There is a lot to digest in the December retail sales numbers released by Statistics Canada today. The headline for many is that retail sales are down across most sectors including those traditionally thought of as being impacteded by holiday spending. The big influencer is automotive which accounts for almost 25% of retail spending, but even looking at the sub-sectors, all numbers are off for the month. Despite that, the trend line is still going up which is nice to see. Canadian store retailers sales grew 3.7% over 2015 to $532 billion in 2016.

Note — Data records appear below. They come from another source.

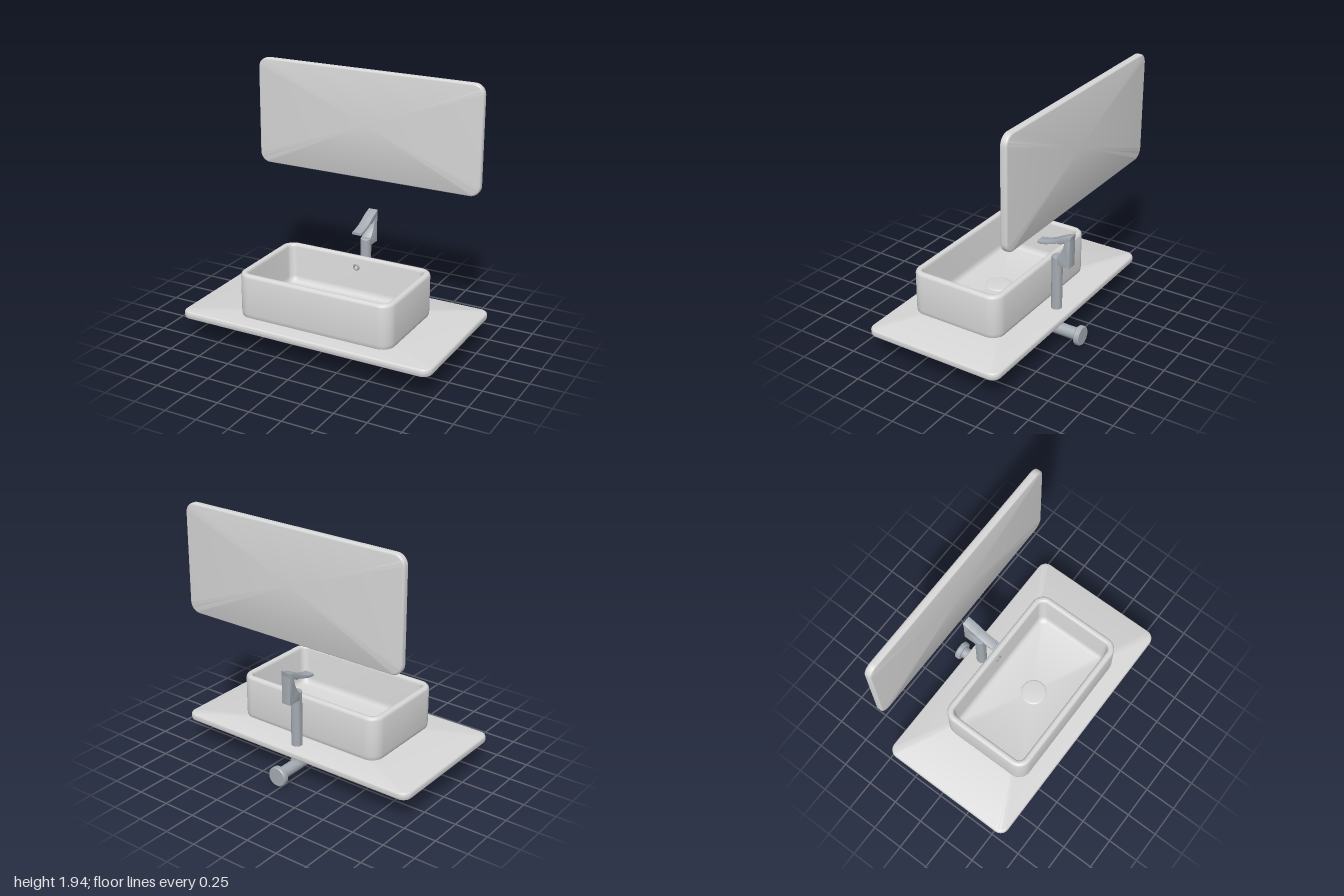
import * as THREE from 'three';
import { toCreasedNormals } from 'three/addons/utils/BufferGeometryUtils.js';

const ceramic = new THREE.MeshStandardMaterial({ color: 0xd6d6d6 });
ceramic.name = 'paleGrey';
const metal = new THREE.MeshStandardMaterial({ color: 0xa4abb2 });
metal.name = 'steelGrey';

// Points of a rounded rectangle in the xz plane
function ring([x0, x1, z0, z1, r, y]) {
  const pts = [], n = 8;
  const corners = [[x1 - r, z1 - r], [x0 + r, z1 - r], [x0 + r, z0 + r], [x1 - r, z0 + r]];
  corners.forEach(([cx, cz], q) => {
    for (let i = 0; i <= n; i++) {
      const a = (q + i / n) * Math.PI / 2;
      pts.push([cx + r * Math.cos(a), y, cz + r * Math.sin(a)]);
    }
  });
  return pts;
}

// Closed skin through a list of rounded rectangles, capped at both ends
function loft(sections) {
  const rings = sections.map(ring), n = rings[0].length;
  const pos = rings.flat(2), idx = [];
  for (let i = 0; i < rings.length - 1; i++) {
    for (let j = 0; j < n; j++) {
      const a = i * n + j, b = i * n + (j + 1) % n;
      idx.push(a, a + n, b, b, a + n, b + n);
    }
  }
  const addCap = (s, base, top) => {
    const c = pos.length / 3;
    pos.push((s[0] + s[1]) / 2, s[5], (s[2] + s[3]) / 2);
    for (let j = 0; j < n; j++) {
      const a = base + j, b = base + (j + 1) % n;
      if (top) idx.push(c, b, a); else idx.push(c, a, b);
    }
  };
  addCap(sections[0], 0, false);
  addCap(sections[sections.length - 1], (rings.length - 1) * n, true);
  const g = new THREE.BufferGeometry();
  g.setAttribute('position', new THREE.Float32BufferAttribute(pos, 3));
  g.setIndex(idx);
  return toCreasedNormals(g, 0.7);
}

// Slab with softly rounded edges
function slab(x0, x1, z0, z1, r, y0, y1, e) {
  const sec = (inset, y) => [x0 + inset, x1 - inset, z0 + inset, z1 - inset, r - inset, y];
  const s = [];
  for (let i = 0; i <= 4; i++) {
    const a = i / 4 * Math.PI / 2;
    s.push(sec(e * (1 - Math.sin(a)), y0 + e * (1 - Math.cos(a))));
  }
  for (let i = 0; i <= 4; i++) {
    const a = i / 4 * Math.PI / 2;
    s.push(sec(e * (1 - Math.cos(a)), y1 - e * (1 - Math.sin(a))));
  }
  return loft(s);
}

// Side profile in (z, y), extruded across x
function sideExtrude(shape, x0, x1) {
  const g = new THREE.ExtrudeGeometry(shape, {
    depth: x1 - x0 - 0.008, curveSegments: 10,
    bevelEnabled: true, bevelThickness: 0.004, bevelSize: 0.004, bevelOffset: -0.004, bevelSegments: 2,
  });
  g.rotateY(-Math.PI / 2);
  g.translate(x1 - 0.004, 0, 0);
  return toCreasedNormals(g, 0.6);
}

export function createModel() {
  const model = new THREE.Group();
  model.name = 'washbasinSet';
  const add = (name, geo, mat, x = 0, y = 0, z = 0) => {
    const m = new THREE.Mesh(geo, mat);
    m.name = name;
    m.position.set(x, y, z);
    model.add(m);
    return m;
  };

  // Wall mirror and counter top
  const mirror = slab(-0.95, 0.89, -1.945, -1.115, 0.08, -0.512, -0.457, 0.015);
  mirror.rotateX(Math.PI / 2);
  add('mirror', mirror, ceramic);
  add('counterTop', slab(-1, 1, -0.49, 0.605, 0.07, 0.19, 0.248, 0.018), ceramic);

  // Basin: outer wall, rolled rim, inner wall and floor
  const X0 = -0.59, X1 = 0.645, Z0 = -0.267, Z1 = 0.478;
  const profile = [ // inset, corner radius, height
    [0.012, 0.088, 0.24], [0.003, 0.097, 0.255], [0, 0.1, 0.28], [0, 0.1, 0.56],
    [0.004, 0.096, 0.573], [0.012, 0.088, 0.581], [0.022, 0.078, 0.584], [0.034, 0.066, 0.584],
    [0.043, 0.057, 0.581], [0.049, 0.052, 0.573], [0.052, 0.05, 0.56], [0.062, 0.055, 0.33],
    [0.067, 0.055, 0.305], [0.08, 0.05, 0.288], [0.1, 0.045, 0.28],
  ];
  add('basin', loft(profile.map(([i, r, y]) => [X0 + i, X1 - i, Z0 + i, Z1 - i, r, y])), ceramic);

  // Drain plug and overflow ring
  const plug = [[0, 0.012], [0.085, 0.01], [0.098, 0.005], [0.1, 0]];
  add('drainPlug', new THREE.LatheGeometry(
    plug.map(([r, y]) => new THREE.Vector2(r, y)).reverse(), 40), ceramic, 0.035, 0.28, 0.125);
  add('overflowRing', new THREE.TorusGeometry(0.02, 0.007, 10, 28), metal, 0.03, 0.5, -0.21);

  // Tap post
  const post = [[0, 0.24], [0.041, 0.24], [0.041, 0.673], [0.036, 0.68], [0, 0.68]];
  add('tapPost', toCreasedNormals(new THREE.LatheGeometry(
    post.map(([r, y]) => new THREE.Vector2(r, y)), 32), 0.6), metal, 0.025, 0, -0.375);

  // Tap body with curved front
  const body = new THREE.Shape();
  body.moveTo(-0.495, 0.618);
  body.lineTo(-0.385, 0.618);
  body.lineTo(-0.385, 0.68);
  body.quadraticCurveTo(-0.445, 0.74, -0.45, 0.835);
  body.lineTo(-0.495, 0.865);
  body.closePath();
  add('tapBody', sideExtrude(body, -0.016, 0.06), metal);

  // Swept lever above the body
  const lever = new THREE.Shape();
  lever.moveTo(-0.5, 0.87);
  lever.quadraticCurveTo(-0.44, 0.855, -0.385, 0.822);
  lever.quadraticCurveTo(-0.31, 0.778, -0.225, 0.77);
  lever.lineTo(-0.227, 0.75);
  lever.lineTo(-0.265, 0.75);
  lever.quadraticCurveTo(-0.325, 0.765, -0.385, 0.79);
  lever.lineTo(-0.415, 0.79);
  lever.lineTo(-0.495, 0.835);
  lever.closePath();
  add('tapLever', sideExtrude(lever, -0.016, 0.06), metal);

  // Waste trap and flared inlet below the tap
  const trap = [[0, 0.024], [0.06, 0.024], [0.066, 0.032], [0.066, 0.2], [0, 0.2]];
  add('wasteTrap', toCreasedNormals(new THREE.LatheGeometry(
    trap.map(([r, y]) => new THREE.Vector2(r, y)), 36), 0.6), metal, 0.033, 0, 0.16);
  const inlet = [[0.052, 0.1], [0.043, 0.135], [0.041, 0.16], [0.041, 0.2]];
  add('tapInlet', new THREE.LatheGeometry(
    inlet.map(([r, y]) => new THREE.Vector2(r, y)), 32), metal, 0.028, 0, -0.372);

  // Horizontal pipe and wall flange
  const pipe = new THREE.CylinderGeometry(0.046, 0.043, 0.72, 32);
  pipe.rotateX(-Math.PI / 2);
  add('wastePipe', pipe, metal, 0.03, 0.079, -0.21);
  const rim = [[0, -0.022], [0.068, -0.022], [0.075, -0.014], [0.075, 0.014], [0.068, 0.022], [0, 0.022]];
  const flange = toCreasedNormals(new THREE.LatheGeometry(
    rim.map(([r, y]) => new THREE.Vector2(r, y)), 40), 0.6);
  flange.rotateX(Math.PI / 2);
  add('wallFlange', flange, metal, 0.03, 0.076, -0.583);

  return model;
}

If you read past the headlines and look at the Retail Spending Chart (above), you will notice that the December dip is nothing new. In recent years this decrease has been getting bigger. Of course I can’t normalize to remove automotive (easily) in previous years, but I am left wondering if the rise of the Black Friday/Cyber Monday phenomenon in Canada is partially responsible for shifting more holiday retail spending into November.
I also looked at the e-commerce chart with great interest. You can see that the total sales and the percentage of total retail sales grew significantly in the last quarter. Most significantly, despite the dip in total Retail spending in December, online sales grew. This is fantastic news for established retailers.
Overall the percentage of online sales in Canada is still quite low compared to some other countries. This indicates to me that there is lots of room to grow e-Commerce sales in Canada despite the logistical challenges of servicing such a large market. I am also unable to determine if these numbers represent purchases made from e-retailers based outside of the country. I suspect that they don’t which would likely add a percent or two to these numbers. Another thing that likely under-represents the strength of e-commerce is that this table includes Automotive, and with the notable exception of Tesla, online sales of cars is not yet a thing in Canada.
What is the take away from this news? There has never been a better time for retailers to invest in e-commerce and omni-channel strategies.
Want to learn more? Visit Statistics Canada.